I don’t repeat this story to criticize him for not knowing Latin, but to highlight the fact that the Church really didn’t hand down her liturgical patrimony very well after the Council of 1962-65.  You see, this Mass setting, composed in the Eighteenth Century, obviously would have been in Latin.  Sacrosanctum Concilium did direct that Latin be retained, did it not?  At the very least, one might have been aware that Masses were allowed to be, and used to be, in Latin, yes?  If Latin had been retained, then even a non-Catholic would have been aware that Catholics’ liturgies were in Latin.  Well, it is what it is.  Perhaps the most astounding part is that someone could confuse Italian with German.

The best part of the evening is that I got to spend time with my children’s homeschool teacher, whom I discovered is also my wife.  Dinner and a concert while the children were in the good hands of my eldest daughter– very nice.

On Saturday, I finally got to confession, and so was able to try to obtain a plenary indulgence for some recently deceased family by visiting a cemetery before November 8 is past. 

Sunday brought the high point of every weekend– High Mass at St. Francis de Sales Oratory.  Canon Avis had a great sermon; I always know it’s good when I think that I am in big trouble for how I am most of the time.

Finally, I got to see the Rams find a new and creative way to lose a game.
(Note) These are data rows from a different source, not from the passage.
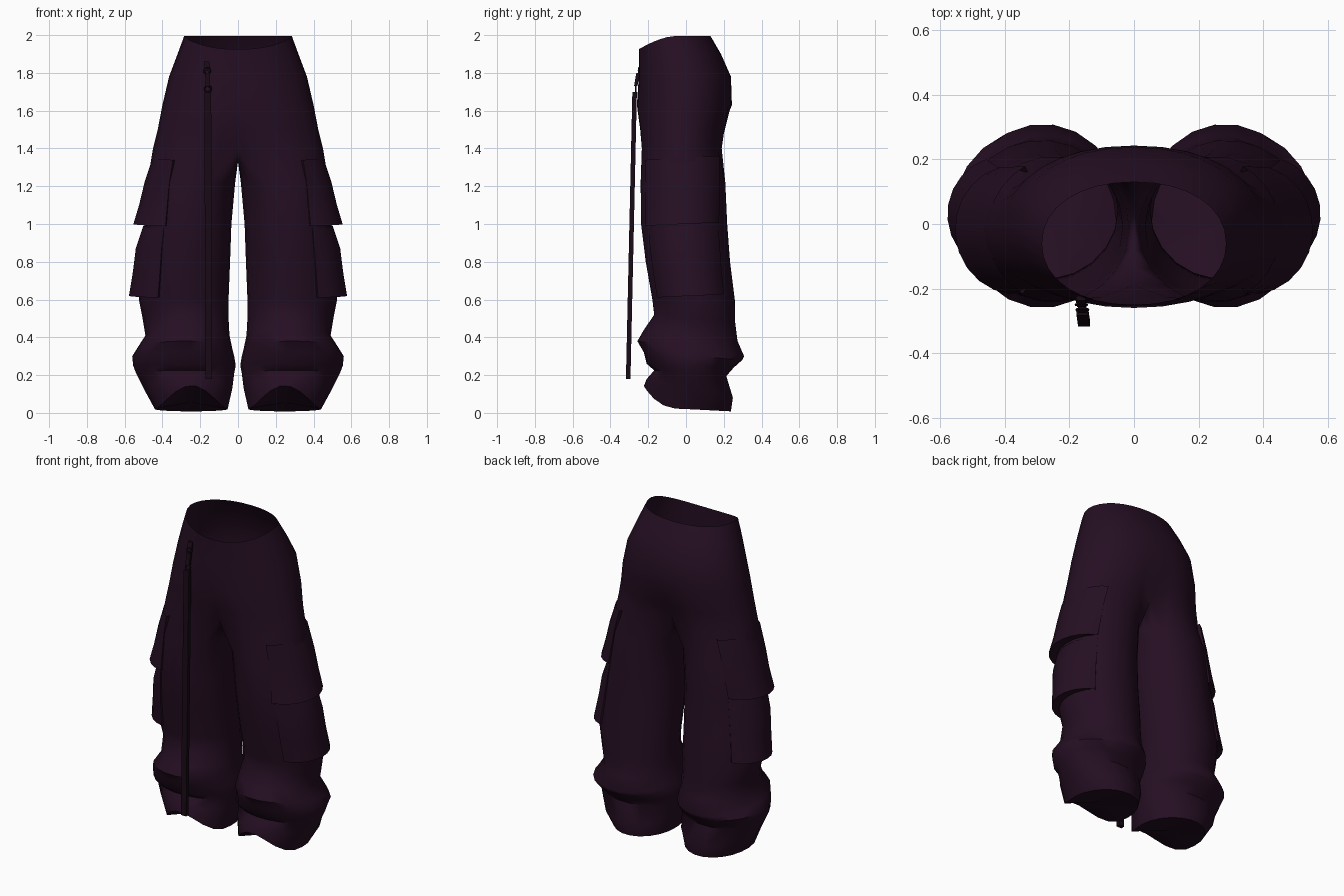
import bpy, bmesh, math
from mathutils import Vector

if "Cube" in bpy.data.objects:
    bpy.data.objects.remove(bpy.data.objects["Cube"])


def material(name, colour):
    m = bpy.data.materials.new(name)
    m.use_nodes = True
    m.diffuse_color = colour
    bsdf = m.node_tree.nodes["Principled BSDF"]
    bsdf.inputs["Base Color"].default_value = colour
    bsdf.inputs["Roughness"].default_value = 0.9
    return m


CLOTH = material("dark plum cloth", (0.018, 0.0045, 0.016, 1))
STRAP = material("black plum webbing", (0.009, 0.003, 0.008, 1))

OUTER, INNER = 16, 6          # segments round the outside and the inseam

# Hip rows: height, half width, front, back, how far the centre seam sinks in
HIPS = [(1.995, .285, -.25, .13, 0), (1.90, .32, -.25, .185, 0), (1.78, .365, -.25, .238, 0),
        (1.63, .40, -.26, .243, 0), (1.50, .425, -.257, .22, .03), (1.40, .45, -.25, .205, .06)]

# Leg rows: height, inseam, outseam, front, back, front lift
LEGS = [(1.40, .0, .45, -.25, .205, 0), (1.22, .015, .48, -.242, .21, 0),
        (1.0, .035, .495, -.24, .22, 0), (.80, .042, .51, -.215, .235, 0),
        (.60, .05, .525, -.18, .26, 0), (.50, .05, .505, -.17, .262, .02),
        (.41, .045, .49, -.225, .275, .03), (.34, .03, .535, -.26, .31, .04),
        (.30, .02, .56, -.225, .30, .02), (.25, .012, .555, -.21, .255, .01),
        (.21, .02, .54, -.17, .215, .015), (.13, .03, .50, -.21, .25, .05),
        (.02, .055, .44, -.225, .24, 0)]


def power(v, p):
    return math.copysign(abs(v) ** p, v)


def hip_point(row, k):
    z, w, f, b, sink = row
    a = math.pi * (k / OUTER - .5)
    s = power(math.sin(a), .93)
    c = 0 if k in (0, OUTER) else math.cos(a) ** .93
    y = (f + b) / 2 + (b - f) / 2 * s
    y -= math.copysign(sink * max(0, 1 - 3 * c), s)
    drop = .07 * max(0, -s) ** 1.6 if row is HIPS[0] else 0
    return Vector((w * c, y, z - drop))


def leg_point(row, a, out=0):
    z, xi, xo, f, b, lift = row
    s, c = math.sin(a), math.cos(a)
    x = (xi + xo) / 2 + (xo - xi) / 2 * c + out * c
    y = (f + b) / 2 + (b - f) / 2 * s + out * s
    if row is LEGS[-1]:                       # hem arches up over the foot
        z += .125 * max(0, -s) ** 3 - .012 * max(0, s)
    return Vector((x, y, z - lift * s))


def row_at(z):
    for hi, lo in zip(LEGS, LEGS[1:]):
        if lo[0] <= z <= hi[0]:
            t = (hi[0] - z) / (hi[0] - lo[0])
            return tuple(p + (q - p) * t for p, q in zip(hi, lo))
    return LEGS[0]


def leg_angles():
    corner = math.radians(130)
    angles = [-corner + 2 * corner * k / OUTER for k in range(OUTER + 1)]
    gap = 2 * (math.pi - corner)
    return angles + [corner + gap * k / INNER for k in range(1, INNER)]


def skin(bm, rows, closed=False):
    for u, v in zip(rows, rows[1:]):
        n = len(u)
        for i in range(n if closed else n - 1):
            j = (i + 1) % n
            bm.faces.new((u[i], v[i], v[j], u[j]))


def finish(name, bm, mat, mirror=False, angle=50):
    bmesh.ops.recalc_face_normals(bm, faces=bm.faces)
    mesh = bpy.data.meshes.new(name)
    bm.to_mesh(mesh)
    bm.free()
    mesh.materials.append(mat)
    ob = bpy.data.objects.new(name, mesh)
    bpy.context.collection.objects.link(ob)
    if mirror:
        mod = ob.modifiers.new("mirror", "MIRROR")
        mod.merge_threshold = .002
    bpy.ops.object.select_all(action="DESELECT")
    ob.select_set(True)
    bpy.context.view_layer.objects.active = ob
    bpy.ops.object.shade_smooth_by_angle(angle=math.radians(angle))


# Trousers: half a hip shell that runs into one leg, mirrored
bm = bmesh.new()
hips = [[bm.verts.new(hip_point(r, k)) for k in range(OUTER + 1)] for r in HIPS]
skin(bm, hips)
crotch = list(hips[-1])
front, back = crotch[0].co.y, crotch[-1].co.y
for k in range(1, INNER):
    t = k / INNER
    sag = 1.40 - .07 * math.sin(math.pi * t) ** .6
    crotch.append(bm.verts.new((0, back + (front - back) * t, sag)))
legs = [[bm.verts.new(leg_point(r, a)) for a in leg_angles()] for r in LEGS[1:]]
skin(bm, [crotch] + legs, closed=True)

# Closed underside of each leg, slightly hollow
hem = legs[-1]
middle = bm.verts.new((.25, .0, .055))
for u, v in zip(hem, hem[1:] + hem[:1]):
    bm.faces.new((u, v, middle))
finish("trousers", bm, CLOTH, mirror=True)


# Cargo pockets: flared shells on the outseam that narrow downwards at the back,
# with a turned-under lower edge
def pocket(name, levels, front, back_top, back_bottom):
    bm = bmesh.new()
    steps = 10
    rows = []
    top, bottom = levels[0][0], levels[-1][0]
    levels = levels + [(bottom + .012, -.02)]
    for z, out in levels:
        rear = back_bottom + (back_top - back_bottom) * (z - bottom) / (top - bottom)
        row = []
        for i in range(-1, steps + 2):
            k = min(max(i, 0), steps)
            t = k / steps
            a = math.radians(-front + (front + rear) * t)
            lift = -.02 if i != k else out * (1 - .85 * (2 * t - 1) ** 2)
            p = leg_point(row_at(z), a, lift)
            p.z += .012 * math.sin(a)
            row.append(bm.verts.new(p))
        rows.append(row)
    skin(bm, rows)
    finish(name, bm, CLOTH, mirror=True, angle=40)


pocket("upper_pockets", [(1.35, -.006), (1.22, .015), (1.1, .036), (1.0, .06)], 60, 62, 51)
pocket("lower_pockets", [(.99, .006), (.87, .037), (.75, .043), (.62, .055)], 56, 51, 46)


# Hanging strap and its clip on the right front of the waist
def bar(name, top, bottom, width, depth):
    bm = bmesh.new()
    bmesh.ops.create_cube(bm, size=1)
    top, bottom = Vector(top), Vector(bottom)
    for v in bm.verts:
        end = top if v.co.z > 0 else bottom
        v.co = end + Vector((v.co.x * width, v.co.y * depth, 0))
    finish(name, bm, STRAP, angle=30)


def ring(name, centre, radius):
    bpy.ops.mesh.primitive_torus_add(location=centre, major_radius=radius, minor_radius=.005,
                                     major_segments=12, minor_segments=6,
                                     rotation=(math.pi / 2, 0, 0))
    ob = bpy.context.object
    ob.name = name
    ob.data.materials.append(STRAP)
    bpy.ops.object.shade_smooth_by_angle()


bar("hanging_strap", (-.16, -.272, 1.70), (-.155, -.306, .18), .036, .024)
bar("clip_body", (-.16, -.254, 1.80), (-.16, -.266, 1.73), .026, .018)
bar("clip_loop", (-.165, -.230, 1.86), (-.162, -.250, 1.81), .03, .014)
ring("upper_clip_ring", (-.163, -.250, 1.81), .016)
ring("lower_clip_ring", (-.16, -.266, 1.715), .017)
And this morning, in keeping with thoughts of the holy souls, I was privileged to serve a daily Mass for the Dead in the Extraordinary Form.  Pretty good weekend, all told.

Hope yours was great, too!